>>>

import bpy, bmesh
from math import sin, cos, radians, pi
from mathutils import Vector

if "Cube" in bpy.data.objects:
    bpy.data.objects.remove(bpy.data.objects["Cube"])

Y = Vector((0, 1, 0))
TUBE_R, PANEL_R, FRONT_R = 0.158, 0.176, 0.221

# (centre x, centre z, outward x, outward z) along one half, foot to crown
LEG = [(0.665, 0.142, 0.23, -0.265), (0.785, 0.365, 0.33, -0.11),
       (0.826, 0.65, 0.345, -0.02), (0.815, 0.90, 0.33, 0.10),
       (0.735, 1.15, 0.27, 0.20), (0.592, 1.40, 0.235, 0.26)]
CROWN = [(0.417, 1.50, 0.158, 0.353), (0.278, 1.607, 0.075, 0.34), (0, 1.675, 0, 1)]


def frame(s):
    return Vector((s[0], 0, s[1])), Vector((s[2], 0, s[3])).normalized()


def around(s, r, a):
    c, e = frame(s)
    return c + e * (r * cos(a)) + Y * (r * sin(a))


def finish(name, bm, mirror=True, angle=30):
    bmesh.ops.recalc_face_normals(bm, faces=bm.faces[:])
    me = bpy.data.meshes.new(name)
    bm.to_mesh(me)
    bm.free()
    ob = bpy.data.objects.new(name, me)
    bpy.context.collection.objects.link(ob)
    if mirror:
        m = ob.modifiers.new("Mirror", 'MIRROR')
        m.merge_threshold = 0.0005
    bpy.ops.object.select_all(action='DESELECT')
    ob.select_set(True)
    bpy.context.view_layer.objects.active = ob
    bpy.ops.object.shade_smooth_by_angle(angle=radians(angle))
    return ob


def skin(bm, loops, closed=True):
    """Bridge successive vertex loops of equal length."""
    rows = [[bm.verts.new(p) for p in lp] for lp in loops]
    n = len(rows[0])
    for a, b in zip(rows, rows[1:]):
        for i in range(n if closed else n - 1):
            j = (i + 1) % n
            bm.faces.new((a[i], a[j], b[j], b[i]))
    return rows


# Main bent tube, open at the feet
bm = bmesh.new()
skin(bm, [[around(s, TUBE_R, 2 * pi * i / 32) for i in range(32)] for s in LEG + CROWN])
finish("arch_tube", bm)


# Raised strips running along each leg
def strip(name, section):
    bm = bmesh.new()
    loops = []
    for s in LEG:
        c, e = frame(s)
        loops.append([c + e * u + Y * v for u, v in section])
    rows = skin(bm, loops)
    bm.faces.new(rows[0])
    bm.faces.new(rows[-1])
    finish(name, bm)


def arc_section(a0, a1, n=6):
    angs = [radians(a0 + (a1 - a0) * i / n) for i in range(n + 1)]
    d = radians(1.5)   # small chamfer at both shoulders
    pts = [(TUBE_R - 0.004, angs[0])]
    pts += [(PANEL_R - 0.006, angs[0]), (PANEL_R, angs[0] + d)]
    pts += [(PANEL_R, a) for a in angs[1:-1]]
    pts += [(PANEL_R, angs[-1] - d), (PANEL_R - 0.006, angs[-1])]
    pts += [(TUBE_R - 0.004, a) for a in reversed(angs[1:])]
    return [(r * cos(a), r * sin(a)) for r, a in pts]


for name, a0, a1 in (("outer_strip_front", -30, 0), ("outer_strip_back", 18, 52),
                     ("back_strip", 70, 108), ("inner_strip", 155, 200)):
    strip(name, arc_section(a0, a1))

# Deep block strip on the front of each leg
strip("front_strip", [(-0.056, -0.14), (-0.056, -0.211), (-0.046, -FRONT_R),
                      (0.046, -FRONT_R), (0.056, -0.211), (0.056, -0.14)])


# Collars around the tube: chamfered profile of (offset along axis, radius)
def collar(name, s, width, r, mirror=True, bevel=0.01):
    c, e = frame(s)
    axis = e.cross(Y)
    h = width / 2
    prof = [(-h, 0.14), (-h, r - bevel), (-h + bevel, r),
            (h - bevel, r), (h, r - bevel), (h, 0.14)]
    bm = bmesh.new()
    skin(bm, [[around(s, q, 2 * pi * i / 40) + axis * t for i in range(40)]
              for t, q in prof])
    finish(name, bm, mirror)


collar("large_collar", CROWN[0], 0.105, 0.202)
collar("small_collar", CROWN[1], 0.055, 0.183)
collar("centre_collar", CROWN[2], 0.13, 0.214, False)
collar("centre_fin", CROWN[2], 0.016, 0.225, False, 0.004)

<<<

_Work order_
Line by line, output the data precisely as shown above.

_Exercise solution_
import bpy, bmesh
from math import sin, cos, radians, pi
from mathutils import Vector

if "Cube" in bpy.data.objects:
    bpy.data.objects.remove(bpy.data.objects["Cube"])

Y = Vector((0, 1, 0))
TUBE_R, PANEL_R, FRONT_R = 0.158, 0.176, 0.221

# (centre x, centre z, outward x, outward z) along one half, foot to crown
LEG = [(0.665, 0.142, 0.23, -0.265), (0.785, 0.365, 0.33, -0.11),
       (0.826, 0.65, 0.345, -0.02), (0.815, 0.90, 0.33, 0.10),
       (0.735, 1.15, 0.27, 0.20), (0.592, 1.40, 0.235, 0.26)]
CROWN = [(0.417, 1.50, 0.158, 0.353), (0.278, 1.607, 0.075, 0.34), (0, 1.675, 0, 1)]


def frame(s):
    return Vector((s[0], 0, s[1])), Vector((s[2], 0, s[3])).normalized()


def around(s, r, a):
    c, e = frame(s)
    return c + e * (r * cos(a)) + Y * (r * sin(a))


def finish(name, bm, mirror=True, angle=30):
    bmesh.ops.recalc_face_normals(bm, faces=bm.faces[:])
    me = bpy.data.meshes.new(name)
    bm.to_mesh(me)
    bm.free()
    ob = bpy.data.objects.new(name, me)
    bpy.context.collection.objects.link(ob)
    if mirror:
        m = ob.modifiers.new("Mirror", 'MIRROR')
        m.merge_threshold = 0.0005
    bpy.ops.object.select_all(action='DESELECT')
    ob.select_set(True)
    bpy.context.view_layer.objects.active = ob
    bpy.ops.object.shade_smooth_by_angle(angle=radians(angle))
    return ob


def skin(bm, loops, closed=True):
    """Bridge successive vertex loops of equal length."""
    rows = [[bm.verts.new(p) for p in lp] for lp in loops]
    n = len(rows[0])
    for a, b in zip(rows, rows[1:]):
        for i in range(n if closed else n - 1):
            j = (i + 1) % n
            bm.faces.new((a[i], a[j], b[j], b[i]))
    return rows


# Main bent tube, open at the feet
bm = bmesh.new()
skin(bm, [[around(s, TUBE_R, 2 * pi * i / 32) for i in range(32)] for s in LEG + CROWN])
finish("arch_tube", bm)


# Raised strips running along each leg
def strip(name, section):
    bm = bmesh.new()
    loops = []
    for s in LEG:
        c, e = frame(s)
        loops.append([c + e * u + Y * v for u, v in section])
    rows = skin(bm, loops)
    bm.faces.new(rows[0])
    bm.faces.new(rows[-1])
    finish(name, bm)


def arc_section(a0, a1, n=6):
    angs = [radians(a0 + (a1 - a0) * i / n) for i in range(n + 1)]
    d = radians(1.5)   # small chamfer at both shoulders
    pts = [(TUBE_R - 0.004, angs[0])]
    pts += [(PANEL_R - 0.006, angs[0]), (PANEL_R, angs[0] + d)]
    pts += [(PANEL_R, a) for a in angs[1:-1]]
    pts += [(PANEL_R, angs[-1] - d), (PANEL_R - 0.006, angs[-1])]
    pts += [(TUBE_R - 0.004, a) for a in reversed(angs[1:])]
    return [(r * cos(a), r * sin(a)) for r, a in pts]


for name, a0, a1 in (("outer_strip_front", -30, 0), ("outer_strip_back", 18, 52),
                     ("back_strip", 70, 108), ("inner_strip", 155, 200)):
    strip(name, arc_section(a0, a1))

# Deep block strip on the front of each leg
strip("front_strip", [(-0.056, -0.14), (-0.056, -0.211), (-0.046, -FRONT_R),
                      (0.046, -FRONT_R), (0.056, -0.211), (0.056, -0.14)])


# Collars around the tube: chamfered profile of (offset along axis, radius)
def collar(name, s, width, r, mirror=True, bevel=0.01):
    c, e = frame(s)
    axis = e.cross(Y)
    h = width / 2
    prof = [(-h, 0.14), (-h, r - bevel), (-h + bevel, r),
            (h - bevel, r), (h, r - bevel), (h, 0.14)]
    bm = bmesh.new()
    skin(bm, [[around(s, q, 2 * pi * i / 40) + axis * t for i in range(40)]
              for t, q in prof])
    finish(name, bm, mirror)


collar("large_collar", CROWN[0], 0.105, 0.202)
collar("small_collar", CROWN[1], 0.055, 0.183)
collar("centre_collar", CROWN[2], 0.13, 0.214, False)
collar("centre_fin", CROWN[2], 0.016, 0.225, False, 0.004)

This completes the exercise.